- UNIT 2: Measuring Capacity
- UNIT 3: Rounding Numbers
- UNIT 4: Place Value
- UNIT 5: Adding & Subtracting Large Numbers
- UNIT 6: Factors & Multiples
- UNIT 7: Multi-Digit Division
- UNIT 8: Geometry
- UNIT 9: Decimals
- UNIT 10: Fractions
- UNIT 11: Multiplication: Single-Digit x Multi-Digit
- UNIT 12: Multiplication: Double-Digit x Double-Digit
- UNIT 13: Multiplication Kick Off
- UNIT 14: Area & Perimeter

- LESSON 1: Rounding to Check Addition
- LESSON 2: Finding Compatible Numbers to Check Subtraction
- LESSON 3: Checking the Reasonableness of Addition
- LESSON 4: Checking the Reasonableness of Subtraction
- LESSON 5: Using an Open Number Line

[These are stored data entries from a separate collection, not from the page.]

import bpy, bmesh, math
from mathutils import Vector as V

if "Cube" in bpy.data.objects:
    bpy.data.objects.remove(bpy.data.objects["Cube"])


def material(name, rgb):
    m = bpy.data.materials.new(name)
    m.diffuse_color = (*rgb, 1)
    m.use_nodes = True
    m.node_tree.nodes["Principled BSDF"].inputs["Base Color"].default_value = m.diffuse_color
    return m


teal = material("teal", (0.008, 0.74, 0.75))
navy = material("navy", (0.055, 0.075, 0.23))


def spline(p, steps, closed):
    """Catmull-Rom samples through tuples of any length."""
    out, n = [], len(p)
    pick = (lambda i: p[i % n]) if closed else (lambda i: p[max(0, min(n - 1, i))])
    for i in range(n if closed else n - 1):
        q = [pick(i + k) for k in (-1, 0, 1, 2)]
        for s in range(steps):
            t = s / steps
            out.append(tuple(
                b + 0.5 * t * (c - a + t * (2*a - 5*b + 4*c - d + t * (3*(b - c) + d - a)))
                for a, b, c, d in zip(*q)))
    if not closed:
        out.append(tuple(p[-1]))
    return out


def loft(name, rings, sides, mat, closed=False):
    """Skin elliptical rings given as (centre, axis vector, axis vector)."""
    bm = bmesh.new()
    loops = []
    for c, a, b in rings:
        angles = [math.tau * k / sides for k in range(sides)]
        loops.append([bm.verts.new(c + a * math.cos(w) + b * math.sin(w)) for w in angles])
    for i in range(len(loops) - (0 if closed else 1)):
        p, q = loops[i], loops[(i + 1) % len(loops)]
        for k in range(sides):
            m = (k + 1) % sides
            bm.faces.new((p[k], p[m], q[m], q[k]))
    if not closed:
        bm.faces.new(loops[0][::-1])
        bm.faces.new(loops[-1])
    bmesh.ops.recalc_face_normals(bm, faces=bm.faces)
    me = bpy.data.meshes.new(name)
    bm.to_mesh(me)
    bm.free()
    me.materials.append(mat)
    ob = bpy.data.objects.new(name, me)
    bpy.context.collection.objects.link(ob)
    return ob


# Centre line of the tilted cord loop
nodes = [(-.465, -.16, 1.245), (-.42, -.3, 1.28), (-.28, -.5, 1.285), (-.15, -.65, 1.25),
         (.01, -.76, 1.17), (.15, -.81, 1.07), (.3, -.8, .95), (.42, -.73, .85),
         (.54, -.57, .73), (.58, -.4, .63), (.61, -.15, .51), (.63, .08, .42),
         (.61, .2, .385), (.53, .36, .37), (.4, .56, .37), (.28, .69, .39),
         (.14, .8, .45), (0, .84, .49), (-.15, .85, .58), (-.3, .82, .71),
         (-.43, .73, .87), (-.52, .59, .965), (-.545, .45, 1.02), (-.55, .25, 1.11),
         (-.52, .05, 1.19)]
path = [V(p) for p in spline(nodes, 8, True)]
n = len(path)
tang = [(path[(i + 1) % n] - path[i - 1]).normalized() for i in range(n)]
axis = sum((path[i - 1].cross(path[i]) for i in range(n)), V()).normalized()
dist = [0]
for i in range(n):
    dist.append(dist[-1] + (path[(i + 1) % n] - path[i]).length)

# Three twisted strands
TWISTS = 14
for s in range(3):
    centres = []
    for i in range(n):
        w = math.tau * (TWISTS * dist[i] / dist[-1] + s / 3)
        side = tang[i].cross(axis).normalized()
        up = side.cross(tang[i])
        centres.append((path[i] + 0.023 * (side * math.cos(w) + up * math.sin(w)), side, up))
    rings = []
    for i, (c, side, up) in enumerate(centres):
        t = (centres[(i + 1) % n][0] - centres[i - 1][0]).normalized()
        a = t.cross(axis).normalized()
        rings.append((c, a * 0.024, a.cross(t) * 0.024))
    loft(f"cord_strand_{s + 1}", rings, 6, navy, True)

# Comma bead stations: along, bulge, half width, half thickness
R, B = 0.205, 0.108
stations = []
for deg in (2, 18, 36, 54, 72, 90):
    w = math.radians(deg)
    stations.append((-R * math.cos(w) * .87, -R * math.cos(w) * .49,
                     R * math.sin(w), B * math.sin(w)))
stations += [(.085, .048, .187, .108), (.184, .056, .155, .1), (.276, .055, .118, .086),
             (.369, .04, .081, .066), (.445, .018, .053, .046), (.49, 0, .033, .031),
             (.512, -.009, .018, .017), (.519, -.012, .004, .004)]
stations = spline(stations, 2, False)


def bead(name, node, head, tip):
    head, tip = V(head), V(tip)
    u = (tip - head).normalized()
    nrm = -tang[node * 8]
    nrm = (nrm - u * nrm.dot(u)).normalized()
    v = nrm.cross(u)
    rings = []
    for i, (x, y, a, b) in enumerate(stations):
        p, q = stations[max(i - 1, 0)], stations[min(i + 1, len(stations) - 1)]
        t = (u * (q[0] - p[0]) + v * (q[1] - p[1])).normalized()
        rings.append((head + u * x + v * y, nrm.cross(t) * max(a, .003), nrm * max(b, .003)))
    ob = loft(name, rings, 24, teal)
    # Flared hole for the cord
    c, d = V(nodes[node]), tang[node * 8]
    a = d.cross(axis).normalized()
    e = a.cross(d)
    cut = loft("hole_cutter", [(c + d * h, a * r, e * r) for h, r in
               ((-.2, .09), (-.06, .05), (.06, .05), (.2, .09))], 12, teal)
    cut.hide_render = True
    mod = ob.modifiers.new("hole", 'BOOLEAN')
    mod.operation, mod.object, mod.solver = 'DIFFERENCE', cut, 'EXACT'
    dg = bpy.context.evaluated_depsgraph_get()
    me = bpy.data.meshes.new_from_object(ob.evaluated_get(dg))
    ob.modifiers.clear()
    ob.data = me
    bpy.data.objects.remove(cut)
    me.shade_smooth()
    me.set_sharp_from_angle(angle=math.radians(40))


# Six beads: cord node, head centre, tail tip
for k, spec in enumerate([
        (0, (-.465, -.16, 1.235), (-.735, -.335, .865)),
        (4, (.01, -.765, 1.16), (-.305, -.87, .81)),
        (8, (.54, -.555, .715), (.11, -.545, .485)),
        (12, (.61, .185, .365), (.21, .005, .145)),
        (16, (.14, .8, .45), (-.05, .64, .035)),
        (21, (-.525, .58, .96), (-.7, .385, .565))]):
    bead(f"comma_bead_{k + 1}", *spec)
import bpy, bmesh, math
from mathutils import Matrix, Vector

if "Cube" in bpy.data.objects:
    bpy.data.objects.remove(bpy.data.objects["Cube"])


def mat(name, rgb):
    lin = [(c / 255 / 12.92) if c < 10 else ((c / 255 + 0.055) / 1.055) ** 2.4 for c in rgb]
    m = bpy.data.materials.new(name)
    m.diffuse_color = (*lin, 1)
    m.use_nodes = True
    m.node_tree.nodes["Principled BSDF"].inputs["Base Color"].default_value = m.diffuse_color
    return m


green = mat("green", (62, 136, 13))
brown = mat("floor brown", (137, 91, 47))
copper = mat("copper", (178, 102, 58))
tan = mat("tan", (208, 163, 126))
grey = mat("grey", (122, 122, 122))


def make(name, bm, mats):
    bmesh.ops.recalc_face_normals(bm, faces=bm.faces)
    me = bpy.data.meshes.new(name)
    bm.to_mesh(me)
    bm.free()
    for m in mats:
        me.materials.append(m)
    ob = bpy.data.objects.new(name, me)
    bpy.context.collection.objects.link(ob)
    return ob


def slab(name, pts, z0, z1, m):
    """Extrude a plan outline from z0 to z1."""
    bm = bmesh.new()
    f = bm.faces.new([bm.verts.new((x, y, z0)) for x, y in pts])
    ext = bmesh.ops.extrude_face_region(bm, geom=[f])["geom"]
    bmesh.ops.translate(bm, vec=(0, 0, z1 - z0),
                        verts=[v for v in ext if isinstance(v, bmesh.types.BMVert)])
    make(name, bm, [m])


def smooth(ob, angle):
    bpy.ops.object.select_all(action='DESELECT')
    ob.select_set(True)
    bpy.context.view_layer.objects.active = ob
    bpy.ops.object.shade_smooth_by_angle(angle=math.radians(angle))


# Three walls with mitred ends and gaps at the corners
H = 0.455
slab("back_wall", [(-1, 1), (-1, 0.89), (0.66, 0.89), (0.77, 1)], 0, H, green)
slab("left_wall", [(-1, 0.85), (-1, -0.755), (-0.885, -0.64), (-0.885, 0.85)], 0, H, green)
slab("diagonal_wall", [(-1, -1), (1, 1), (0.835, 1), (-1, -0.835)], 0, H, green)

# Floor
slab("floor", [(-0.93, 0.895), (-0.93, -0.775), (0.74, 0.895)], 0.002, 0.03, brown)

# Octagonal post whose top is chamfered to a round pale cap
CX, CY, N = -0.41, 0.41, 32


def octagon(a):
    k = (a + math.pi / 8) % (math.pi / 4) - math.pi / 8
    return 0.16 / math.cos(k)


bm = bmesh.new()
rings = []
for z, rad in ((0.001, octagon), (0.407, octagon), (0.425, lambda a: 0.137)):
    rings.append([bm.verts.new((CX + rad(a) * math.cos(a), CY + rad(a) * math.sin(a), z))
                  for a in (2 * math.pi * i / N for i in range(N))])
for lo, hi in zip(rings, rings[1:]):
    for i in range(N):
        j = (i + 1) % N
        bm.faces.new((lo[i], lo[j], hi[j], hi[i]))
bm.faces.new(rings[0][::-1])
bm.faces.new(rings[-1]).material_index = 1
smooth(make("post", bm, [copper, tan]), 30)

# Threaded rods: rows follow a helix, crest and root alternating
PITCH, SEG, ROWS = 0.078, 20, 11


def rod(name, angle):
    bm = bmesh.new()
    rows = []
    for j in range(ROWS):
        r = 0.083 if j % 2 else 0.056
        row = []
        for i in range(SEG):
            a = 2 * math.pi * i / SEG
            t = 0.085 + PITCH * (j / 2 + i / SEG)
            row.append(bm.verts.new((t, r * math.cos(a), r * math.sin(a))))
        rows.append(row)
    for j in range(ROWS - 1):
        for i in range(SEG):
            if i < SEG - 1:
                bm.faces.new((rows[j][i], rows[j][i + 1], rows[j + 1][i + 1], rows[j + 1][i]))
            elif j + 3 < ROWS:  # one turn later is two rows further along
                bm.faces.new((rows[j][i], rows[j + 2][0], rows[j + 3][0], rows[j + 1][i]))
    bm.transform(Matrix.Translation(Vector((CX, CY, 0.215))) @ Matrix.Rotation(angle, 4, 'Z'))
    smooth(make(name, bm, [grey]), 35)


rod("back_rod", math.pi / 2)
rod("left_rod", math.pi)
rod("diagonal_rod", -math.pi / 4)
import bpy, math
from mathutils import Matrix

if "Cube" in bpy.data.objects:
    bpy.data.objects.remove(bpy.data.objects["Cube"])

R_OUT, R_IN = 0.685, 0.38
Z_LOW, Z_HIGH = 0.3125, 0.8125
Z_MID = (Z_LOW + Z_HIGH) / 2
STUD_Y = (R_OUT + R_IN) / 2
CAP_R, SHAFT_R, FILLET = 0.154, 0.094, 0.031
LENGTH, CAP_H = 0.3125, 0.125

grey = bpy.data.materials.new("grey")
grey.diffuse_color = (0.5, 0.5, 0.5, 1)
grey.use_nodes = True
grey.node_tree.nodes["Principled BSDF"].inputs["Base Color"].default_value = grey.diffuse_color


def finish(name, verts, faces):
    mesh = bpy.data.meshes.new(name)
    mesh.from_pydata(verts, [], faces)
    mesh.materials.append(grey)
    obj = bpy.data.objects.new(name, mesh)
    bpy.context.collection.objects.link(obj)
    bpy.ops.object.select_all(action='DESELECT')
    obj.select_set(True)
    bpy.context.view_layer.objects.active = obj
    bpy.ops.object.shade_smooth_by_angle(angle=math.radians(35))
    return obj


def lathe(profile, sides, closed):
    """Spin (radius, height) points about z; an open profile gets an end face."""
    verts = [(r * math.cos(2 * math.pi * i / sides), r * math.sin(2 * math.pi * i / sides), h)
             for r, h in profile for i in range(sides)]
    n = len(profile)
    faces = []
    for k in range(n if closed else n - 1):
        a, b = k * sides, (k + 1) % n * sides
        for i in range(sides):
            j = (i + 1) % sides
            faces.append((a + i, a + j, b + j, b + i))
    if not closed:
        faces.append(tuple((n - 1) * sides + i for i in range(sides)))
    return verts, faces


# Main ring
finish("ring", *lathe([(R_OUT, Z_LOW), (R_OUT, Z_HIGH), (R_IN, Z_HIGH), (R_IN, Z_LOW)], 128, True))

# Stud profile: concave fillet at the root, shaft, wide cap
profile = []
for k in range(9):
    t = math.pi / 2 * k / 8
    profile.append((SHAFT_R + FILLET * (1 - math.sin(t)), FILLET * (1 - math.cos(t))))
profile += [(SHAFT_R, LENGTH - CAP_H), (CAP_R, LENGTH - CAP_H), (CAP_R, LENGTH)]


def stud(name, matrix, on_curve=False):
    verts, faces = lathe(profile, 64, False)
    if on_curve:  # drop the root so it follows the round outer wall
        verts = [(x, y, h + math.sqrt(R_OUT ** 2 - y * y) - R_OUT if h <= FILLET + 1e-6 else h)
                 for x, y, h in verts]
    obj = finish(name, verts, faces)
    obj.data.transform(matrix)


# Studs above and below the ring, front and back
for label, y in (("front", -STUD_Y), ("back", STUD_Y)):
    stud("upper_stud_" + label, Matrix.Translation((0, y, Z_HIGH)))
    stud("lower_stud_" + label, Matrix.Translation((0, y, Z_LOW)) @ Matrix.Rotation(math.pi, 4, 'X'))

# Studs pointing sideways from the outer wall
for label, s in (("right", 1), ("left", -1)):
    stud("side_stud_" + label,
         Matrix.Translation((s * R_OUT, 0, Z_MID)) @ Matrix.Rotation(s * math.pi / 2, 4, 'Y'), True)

- LESSON 6: Skating on a Number Line
- LESSON 7: Flying on a Number Line
- LESSON 8: Animal Weights & Bar Diagrams
- LESSON 9: Decomposing to Compare Daily Salaries
- LESSON 10: Decomposing to Compare Monthly & Annual Salaries
- LESSON 11: Compensating to Compute Smaller Numbers
- LESSON 12: Compensating to Compute Larger Numbers
- LESSON 13: Transforming to Compute Smaller Numbers
- LESSON 14: Transforming to Compute Larger Numbers
- LESSON 15: Subtracting from Nines
- LESSON 16: Verifying Answers